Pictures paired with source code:

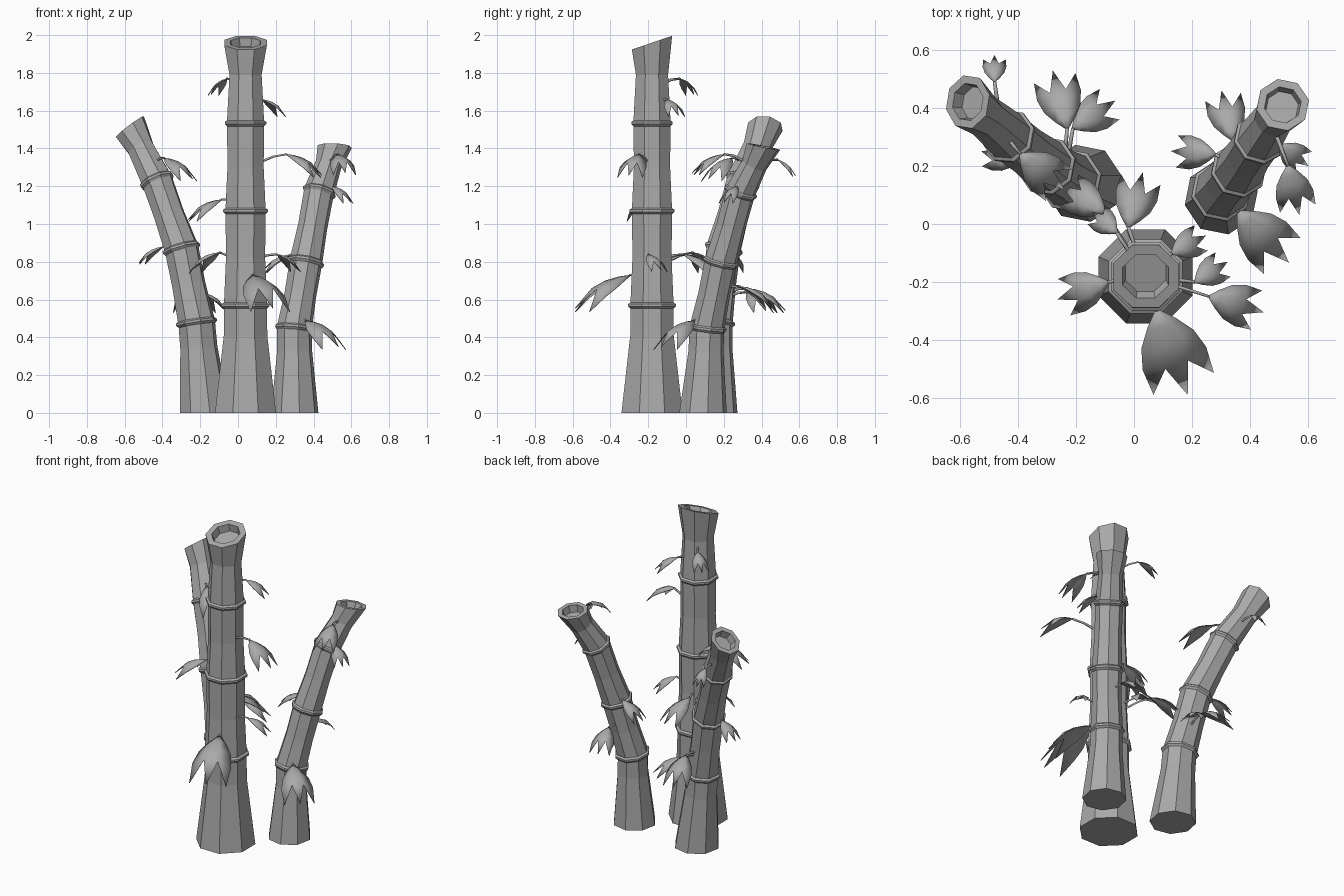
import bpy, bmesh, math
from mathutils import Vector

if "Cube" in bpy.data.objects:
    bpy.data.objects.remove(bpy.data.objects["Cube"])

GREY = bpy.data.materials.new("plain_grey")
GREY.diffuse_color = (0.4, 0.4, 0.4, 1)
GREY.use_nodes = True
GREY.node_tree.nodes["Principled BSDF"].inputs["Base Color"].default_value = GREY.diffuse_color
SIDES = 8


def finish(bm, name, smooth=False):
    bmesh.ops.recalc_face_normals(bm, faces=bm.faces)
    me = bpy.data.meshes.new(name)
    bm.to_mesh(me)
    bm.free()
    me.materials.append(GREY)
    for p in me.polygons:
        p.use_smooth = smooth
    ob = bpy.data.objects.new(name, me)
    bpy.context.collection.objects.link(ob)
    return ob


def ring(bm, centre, normal, radius, sides, turn):
    n = Vector(normal).normalized()
    ax = (Vector((1, 0, 0)) - n * n.x).normalized()
    ay = n.cross(ax)
    angles = [2 * math.pi * (i + turn) / sides for i in range(sides)]
    return [bm.verts.new(centre + ax * radius * math.cos(a) + ay * radius * math.sin(a))
            for a in angles]


def skin(bm, rings):
    for a, b in zip(rings, rings[1:]):
        for i in range(len(a)):
            j = (i + 1) % len(a)
            bm.faces.new((a[i], a[j], b[j], b[i]))
    bm.faces.new(rings[0][::-1])
    bm.faces.new(rings[-1])


# Stalk: flared base, raised bands at the joints, waisted segments, hollow cut top
def stalk(name, pts, base_r, joint_r, top_r, top_normal, turn):
    pts = [Vector(p) for p in pts]
    last = len(pts) - 1
    rad = [base_r] + [joint_r * (1 - 0.07 * k) for k in range(last - 1)] + [top_r]
    bm = bmesh.new()
    rings = [ring(bm, pts[0], (0, 0, 1), rad[0], SIDES, turn)]
    for k in range(last):
        a, b = pts[k], pts[k + 1]
        d = (b - a).normalized()
        if k == 0:
            t, r_mid = 0.72, rad[1] * 0.93
        elif k == last - 1:
            t, r_mid = 0.6, rad[k] * 0.8
        else:
            t, r_mid = 0.5, rad[k + 1] * 0.9
        rings.append(ring(bm, a.lerp(b, t), d, r_mid, SIDES, turn))
        if k < last - 1:
            n = (d + (pts[k + 2] - b).normalized()).normalized()
            for off, s in ((-0.018, 0.92), (-0.006, 1.03), (0.006, 1.03), (0.014, 0.92)):
                rings.append(ring(bm, b + n * off, n, rad[k + 1] * s, SIDES, turn))
    n = Vector(top_normal).normalized()
    for depth, s in ((0, 1), (0, 0.7), (0.045, 0.62)):
        rings.append(ring(bm, pts[-1] - n * depth, n, top_r * s, SIDES, turn))
    skin(bm, rings)
    finish(bm, name)
    return pts


# Twig: thin tapered tube that arches up to the leaf
def twig(name, a, b):
    bm = bmesh.new()
    rings = []
    for i in range(4):
        t = i / 3
        p = a.lerp(b, t) + Vector((0, 0, 0.02 * math.sin(math.pi * t)))
        rings.append(ring(bm, p, b - a, 0.009 - 0.003 * t, 4, 0))
    skin(bm, rings)
    finish(bm, name, True)


# Leaf: drooping arched fan ending in three points
def leaf(name, a, d):
    size = d.length
    side = d.cross(Vector((0, 0, 1))).normalized()
    up = side.cross(d).normalized()

    def place(u, t, w):
        arch = size * (0.5 * u * (1 - u) - 0.16 * w * t * t)
        return a + d * u + side * (t * w * 0.34 * size) + up * arch

    bm = bmesh.new()
    cols = (-1, -0.36, 0.36, 1)
    rows = [[bm.verts.new(place(u, t, w)) for t in cols]
            for u, w in ((0, 0.08), (0.15, 0.45), (0.35, 0.82), (0.6, 1))]
    for p, q in zip(rows, rows[1:]):
        for i in range(3):
            bm.faces.new((p[i], p[i + 1], q[i + 1], q[i]))
    for i in range(3):
        t = (i - 1) * 0.95
        tip = bm.verts.new(place(1.03 - 0.08 * abs(t), t, 1))
        bm.faces.new((rows[-1][i], rows[-1][i + 1], tip))
    ob = finish(bm, name, True)
    mod = ob.modifiers.new("thickness", "SOLIDIFY")
    mod.thickness = 0.004


# Sprig: twig grows from the stalk's axis, leaf heads out at an angle and droops
def sprig(name, axis, x, y, z, heading, reach):
    knee = Vector((x, y, z))

    def axis_at(h):
        for a, b in zip(axis, axis[1:]):
            if h <= b.z:
                break
        return a.lerp(b, (h - a.z) / (b.z - a.z))

    gap = (axis_at(z) - knee).length
    twig("twig_" + name, axis_at(z - 0.4 * gap), knee)
    h = math.radians(heading)
    drop = max(0.08, 0.55 * reach)
    leaf("leaf_" + name, knee, Vector((reach * math.cos(h), reach * math.sin(h), -drop)))


def sprigs(label, axis, rows):
    for i, row in enumerate(rows, 1):
        sprig(f"{label}_{i}", axis, *row)


# Tall stalk in front
tall = stalk("tall_stalk", [(0.04, -0.18, h) for h in (0, 0.57, 1.07, 1.535, 1.96)],
             0.175, 0.134, 0.122, (0, -0.34, 1), 0.5)
sprigs("tall", tall, [
    (0.08, -0.30, 0.73, -70, 0.30), (-0.09, -0.20, 1.13, 199, 0.18),
    (0.26, -0.25, 1.37, -16, 0.19), (-0.10, 0.04, 0.85, 149, 0.17),
    (0.21, -0.20, 0.84, 32, 0.13), (0.13, -0.10, 1.66, 27, 0.13),
    (-0.02, -0.01, 0.84, 75, 0.19), (-0.06, -0.03, 1.77, 139, 0.11)])

# Leaning stalk on the left
left = stalk("left_stalk", [(-0.175, 0.14, 0), (-0.22, 0.15, 0.48), (-0.30, 0.20, 0.87),
                            (-0.43, 0.30, 1.23), (-0.572, 0.42, 1.515)],
             0.135, 0.108, 0.095, (-0.6, 0.1, 0.8), 0.25)
sprigs("left", left, [
    (-0.48, 0.49, 1.34, 90, 0.09), (-0.23, 0.33, 0.66, 104, 0.20),
    (-0.21, 0.33, 0.64, 33, 0.17), (-0.39, 0.24, 1.35, -39, 0.19),
    (-0.40, 0.21, 0.88, 162, 0.13)])

# Leaning stalk on the right
right = stalk("right_stalk", [(0.30, 0.09, 0), (0.30, 0.112, 0.45), (0.36, 0.185, 0.80),
                              (0.43, 0.29, 1.17), (0.512, 0.41, 1.41)],
              0.128, 0.102, 0.092, (0.05, 0.2, 1), 0.25)
sprigs("right", right, [
    (0.36, 0.04, 0.49, -45, 0.24), (0.53, 0.20, 1.37, -77, 0.17),
    (0.50, 0.27, 1.20, -35, 0.12), (0.34, 0.29, 0.67, 103, 0.17),
    (0.28, 0.24, 0.84, 176, 0.15)])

Task requirements:
Please write out all of the data verbatim, with no pictures in the copy.

Answer section:
import bpy, bmesh, math
from mathutils import Vector

if "Cube" in bpy.data.objects:
    bpy.data.objects.remove(bpy.data.objects["Cube"])

GREY = bpy.data.materials.new("plain_grey")
GREY.diffuse_color = (0.4, 0.4, 0.4, 1)
GREY.use_nodes = True
GREY.node_tree.nodes["Principled BSDF"].inputs["Base Color"].default_value = GREY.diffuse_color
SIDES = 8


def finish(bm, name, smooth=False):
    bmesh.ops.recalc_face_normals(bm, faces=bm.faces)
    me = bpy.data.meshes.new(name)
    bm.to_mesh(me)
    bm.free()
    me.materials.append(GREY)
    for p in me.polygons:
        p.use_smooth = smooth
    ob = bpy.data.objects.new(name, me)
    bpy.context.collection.objects.link(ob)
    return ob


def ring(bm, centre, normal, radius, sides, turn):
    n = Vector(normal).normalized()
    ax = (Vector((1, 0, 0)) - n * n.x).normalized()
    ay = n.cross(ax)
    angles = [2 * math.pi * (i + turn) / sides for i in range(sides)]
    return [bm.verts.new(centre + ax * radius * math.cos(a) + ay * radius * math.sin(a))
            for a in angles]


def skin(bm, rings):
    for a, b in zip(rings, rings[1:]):
        for i in range(len(a)):
            j = (i + 1) % len(a)
            bm.faces.new((a[i], a[j], b[j], b[i]))
    bm.faces.new(rings[0][::-1])
    bm.faces.new(rings[-1])


# Stalk: flared base, raised bands at the joints, waisted segments, hollow cut top
def stalk(name, pts, base_r, joint_r, top_r, top_normal, turn):
    pts = [Vector(p) for p in pts]
    last = len(pts) - 1
    rad = [base_r] + [joint_r * (1 - 0.07 * k) for k in range(last - 1)] + [top_r]
    bm = bmesh.new()
    rings = [ring(bm, pts[0], (0, 0, 1), rad[0], SIDES, turn)]
    for k in range(last):
        a, b = pts[k], pts[k + 1]
        d = (b - a).normalized()
        if k == 0:
            t, r_mid = 0.72, rad[1] * 0.93
        elif k == last - 1:
            t, r_mid = 0.6, rad[k] * 0.8
        else:
            t, r_mid = 0.5, rad[k + 1] * 0.9
        rings.append(ring(bm, a.lerp(b, t), d, r_mid, SIDES, turn))
        if k < last - 1:
            n = (d + (pts[k + 2] - b).normalized()).normalized()
            for off, s in ((-0.018, 0.92), (-0.006, 1.03), (0.006, 1.03), (0.014, 0.92)):
                rings.append(ring(bm, b + n * off, n, rad[k + 1] * s, SIDES, turn))
    n = Vector(top_normal).normalized()
    for depth, s in ((0, 1), (0, 0.7), (0.045, 0.62)):
        rings.append(ring(bm, pts[-1] - n * depth, n, top_r * s, SIDES, turn))
    skin(bm, rings)
    finish(bm, name)
    return pts


# Twig: thin tapered tube that arches up to the leaf
def twig(name, a, b):
    bm = bmesh.new()
    rings = []
    for i in range(4):
        t = i / 3
        p = a.lerp(b, t) + Vector((0, 0, 0.02 * math.sin(math.pi * t)))
        rings.append(ring(bm, p, b - a, 0.009 - 0.003 * t, 4, 0))
    skin(bm, rings)
    finish(bm, name, True)


# Leaf: drooping arched fan ending in three points
def leaf(name, a, d):
    size = d.length
    side = d.cross(Vector((0, 0, 1))).normalized()
    up = side.cross(d).normalized()

    def place(u, t, w):
        arch = size * (0.5 * u * (1 - u) - 0.16 * w * t * t)
        return a + d * u + side * (t * w * 0.34 * size) + up * arch

    bm = bmesh.new()
    cols = (-1, -0.36, 0.36, 1)
    rows = [[bm.verts.new(place(u, t, w)) for t in cols]
            for u, w in ((0, 0.08), (0.15, 0.45), (0.35, 0.82), (0.6, 1))]
    for p, q in zip(rows, rows[1:]):
        for i in range(3):
            bm.faces.new((p[i], p[i + 1], q[i + 1], q[i]))
    for i in range(3):
        t = (i - 1) * 0.95
        tip = bm.verts.new(place(1.03 - 0.08 * abs(t), t, 1))
        bm.faces.new((rows[-1][i], rows[-1][i + 1], tip))
    ob = finish(bm, name, True)
    mod = ob.modifiers.new("thickness", "SOLIDIFY")
    mod.thickness = 0.004


# Sprig: twig grows from the stalk's axis, leaf heads out at an angle and droops
def sprig(name, axis, x, y, z, heading, reach):
    knee = Vector((x, y, z))

    def axis_at(h):
        for a, b in zip(axis, axis[1:]):
            if h <= b.z:
                break
        return a.lerp(b, (h - a.z) / (b.z - a.z))

    gap = (axis_at(z) - knee).length
    twig("twig_" + name, axis_at(z - 0.4 * gap), knee)
    h = math.radians(heading)
    drop = max(0.08, 0.55 * reach)
    leaf("leaf_" + name, knee, Vector((reach * math.cos(h), reach * math.sin(h), -drop)))


def sprigs(label, axis, rows):
    for i, row in enumerate(rows, 1):
        sprig(f"{label}_{i}", axis, *row)


# Tall stalk in front
tall = stalk("tall_stalk", [(0.04, -0.18, h) for h in (0, 0.57, 1.07, 1.535, 1.96)],
             0.175, 0.134, 0.122, (0, -0.34, 1), 0.5)
sprigs("tall", tall, [
    (0.08, -0.30, 0.73, -70, 0.30), (-0.09, -0.20, 1.13, 199, 0.18),
    (0.26, -0.25, 1.37, -16, 0.19), (-0.10, 0.04, 0.85, 149, 0.17),
    (0.21, -0.20, 0.84, 32, 0.13), (0.13, -0.10, 1.66, 27, 0.13),
    (-0.02, -0.01, 0.84, 75, 0.19), (-0.06, -0.03, 1.77, 139, 0.11)])

# Leaning stalk on the left
left = stalk("left_stalk", [(-0.175, 0.14, 0), (-0.22, 0.15, 0.48), (-0.30, 0.20, 0.87),
                            (-0.43, 0.30, 1.23), (-0.572, 0.42, 1.515)],
             0.135, 0.108, 0.095, (-0.6, 0.1, 0.8), 0.25)
sprigs("left", left, [
    (-0.48, 0.49, 1.34, 90, 0.09), (-0.23, 0.33, 0.66, 104, 0.20),
    (-0.21, 0.33, 0.64, 33, 0.17), (-0.39, 0.24, 1.35, -39, 0.19),
    (-0.40, 0.21, 0.88, 162, 0.13)])

# Leaning stalk on the right
right = stalk("right_stalk", [(0.30, 0.09, 0), (0.30, 0.112, 0.45), (0.36, 0.185, 0.80),
                              (0.43, 0.29, 1.17), (0.512, 0.41, 1.41)],
              0.128, 0.102, 0.092, (0.05, 0.2, 1), 0.25)
sprigs("right", right, [
    (0.36, 0.04, 0.49, -45, 0.24), (0.53, 0.20, 1.37, -77, 0.17),
    (0.50, 0.27, 1.20, -35, 0.12), (0.34, 0.29, 0.67, 103, 0.17),
    (0.28, 0.24, 0.84, 176, 0.15)])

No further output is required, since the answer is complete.